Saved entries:
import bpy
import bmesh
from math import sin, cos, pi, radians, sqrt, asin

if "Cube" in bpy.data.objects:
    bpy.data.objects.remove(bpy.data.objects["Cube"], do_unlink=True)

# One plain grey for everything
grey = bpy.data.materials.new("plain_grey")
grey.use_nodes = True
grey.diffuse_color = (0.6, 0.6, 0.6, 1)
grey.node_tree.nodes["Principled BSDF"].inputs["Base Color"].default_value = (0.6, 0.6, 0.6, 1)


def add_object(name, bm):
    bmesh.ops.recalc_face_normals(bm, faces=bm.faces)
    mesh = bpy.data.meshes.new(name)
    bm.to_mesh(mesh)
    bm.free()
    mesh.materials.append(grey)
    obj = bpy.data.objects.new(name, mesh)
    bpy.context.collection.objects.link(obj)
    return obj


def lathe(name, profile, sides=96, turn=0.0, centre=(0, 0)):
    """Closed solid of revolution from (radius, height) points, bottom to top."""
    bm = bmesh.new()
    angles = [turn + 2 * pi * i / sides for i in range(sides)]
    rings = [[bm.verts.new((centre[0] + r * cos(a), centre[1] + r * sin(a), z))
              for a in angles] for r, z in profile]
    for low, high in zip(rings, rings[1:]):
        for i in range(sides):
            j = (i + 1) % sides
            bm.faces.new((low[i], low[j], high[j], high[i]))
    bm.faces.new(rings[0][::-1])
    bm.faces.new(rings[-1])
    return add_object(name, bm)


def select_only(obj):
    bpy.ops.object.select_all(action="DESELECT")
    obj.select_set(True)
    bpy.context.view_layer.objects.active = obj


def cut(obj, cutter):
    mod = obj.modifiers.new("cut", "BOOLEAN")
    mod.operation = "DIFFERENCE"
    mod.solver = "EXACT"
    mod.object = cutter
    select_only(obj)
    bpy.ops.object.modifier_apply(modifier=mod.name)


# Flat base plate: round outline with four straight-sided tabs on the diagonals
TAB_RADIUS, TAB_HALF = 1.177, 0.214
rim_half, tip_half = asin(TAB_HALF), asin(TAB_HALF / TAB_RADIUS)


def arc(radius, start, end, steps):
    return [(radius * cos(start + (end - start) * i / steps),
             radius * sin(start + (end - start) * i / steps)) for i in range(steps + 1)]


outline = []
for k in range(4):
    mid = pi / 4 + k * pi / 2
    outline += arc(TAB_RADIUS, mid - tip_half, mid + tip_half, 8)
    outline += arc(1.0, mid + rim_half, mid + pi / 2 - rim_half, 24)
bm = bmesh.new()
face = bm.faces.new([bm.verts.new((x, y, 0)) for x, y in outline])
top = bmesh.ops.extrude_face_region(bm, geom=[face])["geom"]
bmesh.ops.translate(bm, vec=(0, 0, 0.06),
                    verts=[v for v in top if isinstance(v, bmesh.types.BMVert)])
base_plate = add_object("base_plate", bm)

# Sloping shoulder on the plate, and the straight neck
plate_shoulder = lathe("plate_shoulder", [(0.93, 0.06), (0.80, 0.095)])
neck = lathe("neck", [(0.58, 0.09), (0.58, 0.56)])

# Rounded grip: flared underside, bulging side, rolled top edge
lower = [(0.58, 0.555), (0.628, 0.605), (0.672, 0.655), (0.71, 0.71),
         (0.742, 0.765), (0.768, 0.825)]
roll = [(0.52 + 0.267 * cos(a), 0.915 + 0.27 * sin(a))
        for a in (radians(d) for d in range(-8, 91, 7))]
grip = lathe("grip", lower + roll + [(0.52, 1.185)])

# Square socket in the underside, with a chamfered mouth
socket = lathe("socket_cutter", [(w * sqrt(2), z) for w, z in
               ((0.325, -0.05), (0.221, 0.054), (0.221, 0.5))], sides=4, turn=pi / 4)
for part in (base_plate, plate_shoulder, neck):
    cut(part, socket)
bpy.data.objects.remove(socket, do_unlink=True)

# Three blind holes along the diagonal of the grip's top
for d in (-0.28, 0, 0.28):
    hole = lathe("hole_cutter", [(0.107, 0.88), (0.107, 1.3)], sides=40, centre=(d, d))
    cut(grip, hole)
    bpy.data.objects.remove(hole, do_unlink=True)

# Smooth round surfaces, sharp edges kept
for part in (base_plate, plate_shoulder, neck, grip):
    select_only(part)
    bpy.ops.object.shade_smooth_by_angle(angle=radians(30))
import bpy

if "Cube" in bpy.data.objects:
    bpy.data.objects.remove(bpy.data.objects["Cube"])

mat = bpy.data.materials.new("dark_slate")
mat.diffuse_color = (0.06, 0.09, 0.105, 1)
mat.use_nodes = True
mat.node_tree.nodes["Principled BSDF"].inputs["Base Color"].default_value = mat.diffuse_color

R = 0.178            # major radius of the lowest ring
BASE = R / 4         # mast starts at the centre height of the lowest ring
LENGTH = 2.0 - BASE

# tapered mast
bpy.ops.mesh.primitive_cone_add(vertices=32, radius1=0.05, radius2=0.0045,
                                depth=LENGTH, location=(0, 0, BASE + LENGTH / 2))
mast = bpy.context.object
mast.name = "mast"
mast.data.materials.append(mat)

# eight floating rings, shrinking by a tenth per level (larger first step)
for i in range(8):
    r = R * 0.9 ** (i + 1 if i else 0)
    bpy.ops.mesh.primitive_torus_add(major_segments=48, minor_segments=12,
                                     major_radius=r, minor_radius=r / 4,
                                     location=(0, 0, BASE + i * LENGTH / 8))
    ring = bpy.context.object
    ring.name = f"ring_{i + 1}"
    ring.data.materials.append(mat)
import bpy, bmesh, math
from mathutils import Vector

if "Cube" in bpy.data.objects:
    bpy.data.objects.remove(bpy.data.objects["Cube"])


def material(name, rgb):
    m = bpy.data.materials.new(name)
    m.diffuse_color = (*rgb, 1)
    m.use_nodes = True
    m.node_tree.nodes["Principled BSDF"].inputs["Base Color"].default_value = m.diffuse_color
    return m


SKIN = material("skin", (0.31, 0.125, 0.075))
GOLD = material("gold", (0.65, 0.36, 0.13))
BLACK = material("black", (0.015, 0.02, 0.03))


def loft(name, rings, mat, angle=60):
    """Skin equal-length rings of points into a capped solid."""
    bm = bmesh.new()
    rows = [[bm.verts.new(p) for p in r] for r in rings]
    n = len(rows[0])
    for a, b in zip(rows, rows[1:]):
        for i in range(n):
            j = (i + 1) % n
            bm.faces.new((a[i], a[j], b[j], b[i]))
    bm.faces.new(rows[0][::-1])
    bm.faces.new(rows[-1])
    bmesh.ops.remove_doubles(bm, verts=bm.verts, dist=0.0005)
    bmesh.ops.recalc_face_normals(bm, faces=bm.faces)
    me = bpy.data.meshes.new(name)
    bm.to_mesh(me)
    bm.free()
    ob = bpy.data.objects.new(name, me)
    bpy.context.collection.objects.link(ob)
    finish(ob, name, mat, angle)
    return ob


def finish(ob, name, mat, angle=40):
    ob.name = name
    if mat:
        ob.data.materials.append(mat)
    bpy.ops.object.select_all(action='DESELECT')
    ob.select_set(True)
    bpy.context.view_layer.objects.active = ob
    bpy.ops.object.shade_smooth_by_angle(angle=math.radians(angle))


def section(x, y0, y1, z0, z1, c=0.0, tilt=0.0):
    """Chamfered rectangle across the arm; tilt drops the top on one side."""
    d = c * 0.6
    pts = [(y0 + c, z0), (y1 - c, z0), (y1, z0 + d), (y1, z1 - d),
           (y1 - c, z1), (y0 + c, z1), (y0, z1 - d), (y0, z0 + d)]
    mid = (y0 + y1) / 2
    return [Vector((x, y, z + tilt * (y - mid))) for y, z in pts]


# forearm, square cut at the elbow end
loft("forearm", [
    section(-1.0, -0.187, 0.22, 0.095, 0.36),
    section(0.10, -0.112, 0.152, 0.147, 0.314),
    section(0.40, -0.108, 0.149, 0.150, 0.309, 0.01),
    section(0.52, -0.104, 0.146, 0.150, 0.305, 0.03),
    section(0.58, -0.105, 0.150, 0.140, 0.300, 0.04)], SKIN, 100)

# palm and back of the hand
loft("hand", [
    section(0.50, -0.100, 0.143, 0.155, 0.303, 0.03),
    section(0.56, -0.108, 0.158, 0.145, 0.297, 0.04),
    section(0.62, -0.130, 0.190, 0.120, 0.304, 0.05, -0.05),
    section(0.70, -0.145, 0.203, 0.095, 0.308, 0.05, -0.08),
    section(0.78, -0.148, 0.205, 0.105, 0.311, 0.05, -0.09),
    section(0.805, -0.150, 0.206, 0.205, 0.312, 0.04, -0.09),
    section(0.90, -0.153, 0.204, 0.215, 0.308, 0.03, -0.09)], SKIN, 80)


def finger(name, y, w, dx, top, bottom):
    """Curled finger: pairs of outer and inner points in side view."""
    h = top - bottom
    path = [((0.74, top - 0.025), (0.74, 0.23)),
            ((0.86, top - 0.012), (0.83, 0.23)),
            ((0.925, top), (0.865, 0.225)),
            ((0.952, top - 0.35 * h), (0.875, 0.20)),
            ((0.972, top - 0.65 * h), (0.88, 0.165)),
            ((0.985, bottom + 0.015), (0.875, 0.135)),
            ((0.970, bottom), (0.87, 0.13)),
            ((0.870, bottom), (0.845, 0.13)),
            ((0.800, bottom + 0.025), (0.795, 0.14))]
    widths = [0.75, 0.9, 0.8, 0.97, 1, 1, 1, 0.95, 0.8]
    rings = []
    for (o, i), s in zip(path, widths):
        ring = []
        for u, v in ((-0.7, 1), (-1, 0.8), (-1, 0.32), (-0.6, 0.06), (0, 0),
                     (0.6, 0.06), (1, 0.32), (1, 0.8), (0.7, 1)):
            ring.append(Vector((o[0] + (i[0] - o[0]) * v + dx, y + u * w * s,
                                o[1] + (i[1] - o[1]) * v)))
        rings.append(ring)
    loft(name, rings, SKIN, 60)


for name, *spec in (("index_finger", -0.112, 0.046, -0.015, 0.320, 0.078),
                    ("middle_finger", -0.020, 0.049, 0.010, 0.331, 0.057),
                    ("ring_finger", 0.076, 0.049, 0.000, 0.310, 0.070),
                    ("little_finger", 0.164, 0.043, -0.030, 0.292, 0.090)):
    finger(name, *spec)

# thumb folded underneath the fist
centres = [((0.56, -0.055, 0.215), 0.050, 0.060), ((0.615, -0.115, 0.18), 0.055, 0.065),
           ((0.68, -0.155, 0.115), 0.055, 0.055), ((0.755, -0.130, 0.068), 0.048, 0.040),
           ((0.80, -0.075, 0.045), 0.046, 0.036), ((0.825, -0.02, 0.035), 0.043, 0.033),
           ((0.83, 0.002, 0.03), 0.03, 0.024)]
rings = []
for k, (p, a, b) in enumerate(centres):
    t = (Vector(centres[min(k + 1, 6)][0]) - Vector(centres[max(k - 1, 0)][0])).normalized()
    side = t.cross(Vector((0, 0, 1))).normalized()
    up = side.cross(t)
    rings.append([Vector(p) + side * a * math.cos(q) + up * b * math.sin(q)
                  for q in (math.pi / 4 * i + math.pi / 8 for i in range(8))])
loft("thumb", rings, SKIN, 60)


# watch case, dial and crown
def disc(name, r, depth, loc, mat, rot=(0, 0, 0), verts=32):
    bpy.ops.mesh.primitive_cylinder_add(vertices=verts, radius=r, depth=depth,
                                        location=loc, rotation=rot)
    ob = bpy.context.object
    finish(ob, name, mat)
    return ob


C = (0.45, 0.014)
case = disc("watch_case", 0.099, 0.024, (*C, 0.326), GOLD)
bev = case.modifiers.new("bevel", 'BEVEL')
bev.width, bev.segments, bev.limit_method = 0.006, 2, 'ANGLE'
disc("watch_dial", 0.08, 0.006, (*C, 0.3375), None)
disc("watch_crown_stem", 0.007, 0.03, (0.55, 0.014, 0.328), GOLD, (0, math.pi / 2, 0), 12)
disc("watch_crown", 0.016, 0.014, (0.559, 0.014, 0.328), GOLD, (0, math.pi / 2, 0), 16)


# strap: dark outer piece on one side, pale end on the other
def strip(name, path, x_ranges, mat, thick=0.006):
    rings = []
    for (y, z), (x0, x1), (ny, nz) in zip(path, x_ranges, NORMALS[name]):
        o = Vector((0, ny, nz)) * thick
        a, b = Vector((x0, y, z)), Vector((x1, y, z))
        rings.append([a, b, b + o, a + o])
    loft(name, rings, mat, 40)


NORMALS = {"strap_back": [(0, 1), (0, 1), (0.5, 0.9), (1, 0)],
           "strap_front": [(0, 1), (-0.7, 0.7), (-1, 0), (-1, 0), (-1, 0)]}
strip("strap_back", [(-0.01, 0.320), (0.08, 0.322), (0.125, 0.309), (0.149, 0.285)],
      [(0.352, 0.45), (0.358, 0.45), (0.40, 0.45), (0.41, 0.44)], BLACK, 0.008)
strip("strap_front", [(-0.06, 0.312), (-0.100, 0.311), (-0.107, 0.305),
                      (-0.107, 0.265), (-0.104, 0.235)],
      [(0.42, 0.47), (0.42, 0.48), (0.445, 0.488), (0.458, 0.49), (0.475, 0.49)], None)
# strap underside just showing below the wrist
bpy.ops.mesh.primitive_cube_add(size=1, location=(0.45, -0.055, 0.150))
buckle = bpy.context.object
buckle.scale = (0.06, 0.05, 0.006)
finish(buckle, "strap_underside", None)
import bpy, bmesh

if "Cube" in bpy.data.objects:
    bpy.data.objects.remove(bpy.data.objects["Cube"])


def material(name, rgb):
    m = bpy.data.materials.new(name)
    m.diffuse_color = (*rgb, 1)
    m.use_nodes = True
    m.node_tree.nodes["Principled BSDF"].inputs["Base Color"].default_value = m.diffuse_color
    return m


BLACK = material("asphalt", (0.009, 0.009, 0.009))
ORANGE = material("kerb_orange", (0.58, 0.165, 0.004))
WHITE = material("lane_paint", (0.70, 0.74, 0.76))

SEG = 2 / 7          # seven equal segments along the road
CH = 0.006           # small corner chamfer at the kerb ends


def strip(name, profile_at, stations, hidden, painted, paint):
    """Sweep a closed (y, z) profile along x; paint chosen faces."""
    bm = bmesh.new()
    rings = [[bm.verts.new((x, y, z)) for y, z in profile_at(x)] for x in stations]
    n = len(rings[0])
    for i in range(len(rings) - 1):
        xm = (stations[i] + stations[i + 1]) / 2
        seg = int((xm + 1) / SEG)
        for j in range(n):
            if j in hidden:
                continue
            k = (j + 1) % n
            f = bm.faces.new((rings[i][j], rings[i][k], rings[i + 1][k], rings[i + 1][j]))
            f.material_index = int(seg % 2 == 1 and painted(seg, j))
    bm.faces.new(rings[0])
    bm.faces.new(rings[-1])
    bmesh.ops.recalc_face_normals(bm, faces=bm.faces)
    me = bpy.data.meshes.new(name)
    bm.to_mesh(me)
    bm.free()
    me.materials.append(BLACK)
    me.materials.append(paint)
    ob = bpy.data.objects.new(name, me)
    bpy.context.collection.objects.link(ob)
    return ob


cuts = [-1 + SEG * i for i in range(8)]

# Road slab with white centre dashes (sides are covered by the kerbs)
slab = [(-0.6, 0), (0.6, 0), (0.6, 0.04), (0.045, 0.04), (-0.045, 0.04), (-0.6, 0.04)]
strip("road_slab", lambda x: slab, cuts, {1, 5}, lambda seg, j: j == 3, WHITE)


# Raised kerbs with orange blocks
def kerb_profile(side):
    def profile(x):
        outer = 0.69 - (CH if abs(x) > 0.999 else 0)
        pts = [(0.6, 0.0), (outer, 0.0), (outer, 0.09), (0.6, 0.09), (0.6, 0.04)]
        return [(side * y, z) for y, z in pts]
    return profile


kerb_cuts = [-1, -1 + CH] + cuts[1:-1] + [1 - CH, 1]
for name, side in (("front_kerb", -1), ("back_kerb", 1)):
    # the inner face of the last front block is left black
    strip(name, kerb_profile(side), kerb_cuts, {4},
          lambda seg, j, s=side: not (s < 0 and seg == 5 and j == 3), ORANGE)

- _DIRECTIONS_
Within the data above, the lines from the one with "turn=pi / 4)" to the one with "# tapered mast" must be repeated exactly; no other line belongs in the answer.

- _OUTPUT FOR THIS TASK_
               ((0.325, -0.05), (0.221, 0.054), (0.221, 0.5))], sides=4, turn=pi / 4)
for part in (base_plate, plate_shoulder, neck):
    cut(part, socket)
bpy.data.objects.remove(socket, do_unlink=True)

# Three blind holes along the diagonal of the grip's top
for d in (-0.28, 0, 0.28):
    hole = lathe("hole_cutter", [(0.107, 0.88), (0.107, 1.3)], sides=40, centre=(d, d))
    cut(grip, hole)
    bpy.data.objects.remove(hole, do_unlink=True)

# Smooth round surfaces, sharp edges kept
for part in (base_plate, plate_shoulder, neck, grip):
    select_only(part)
    bpy.ops.object.shade_smooth_by_angle(angle=radians(30))
import bpy

if "Cube" in bpy.data.objects:
    bpy.data.objects.remove(bpy.data.objects["Cube"])

mat = bpy.data.materials.new("dark_slate")
mat.diffuse_color = (0.06, 0.09, 0.105, 1)
mat.use_nodes = True
mat.node_tree.nodes["Principled BSDF"].inputs["Base Color"].default_value = mat.diffuse_color

R = 0.178            # major radius of the lowest ring
BASE = R / 4         # mast starts at the centre height of the lowest ring
LENGTH = 2.0 - BASE

# tapered mast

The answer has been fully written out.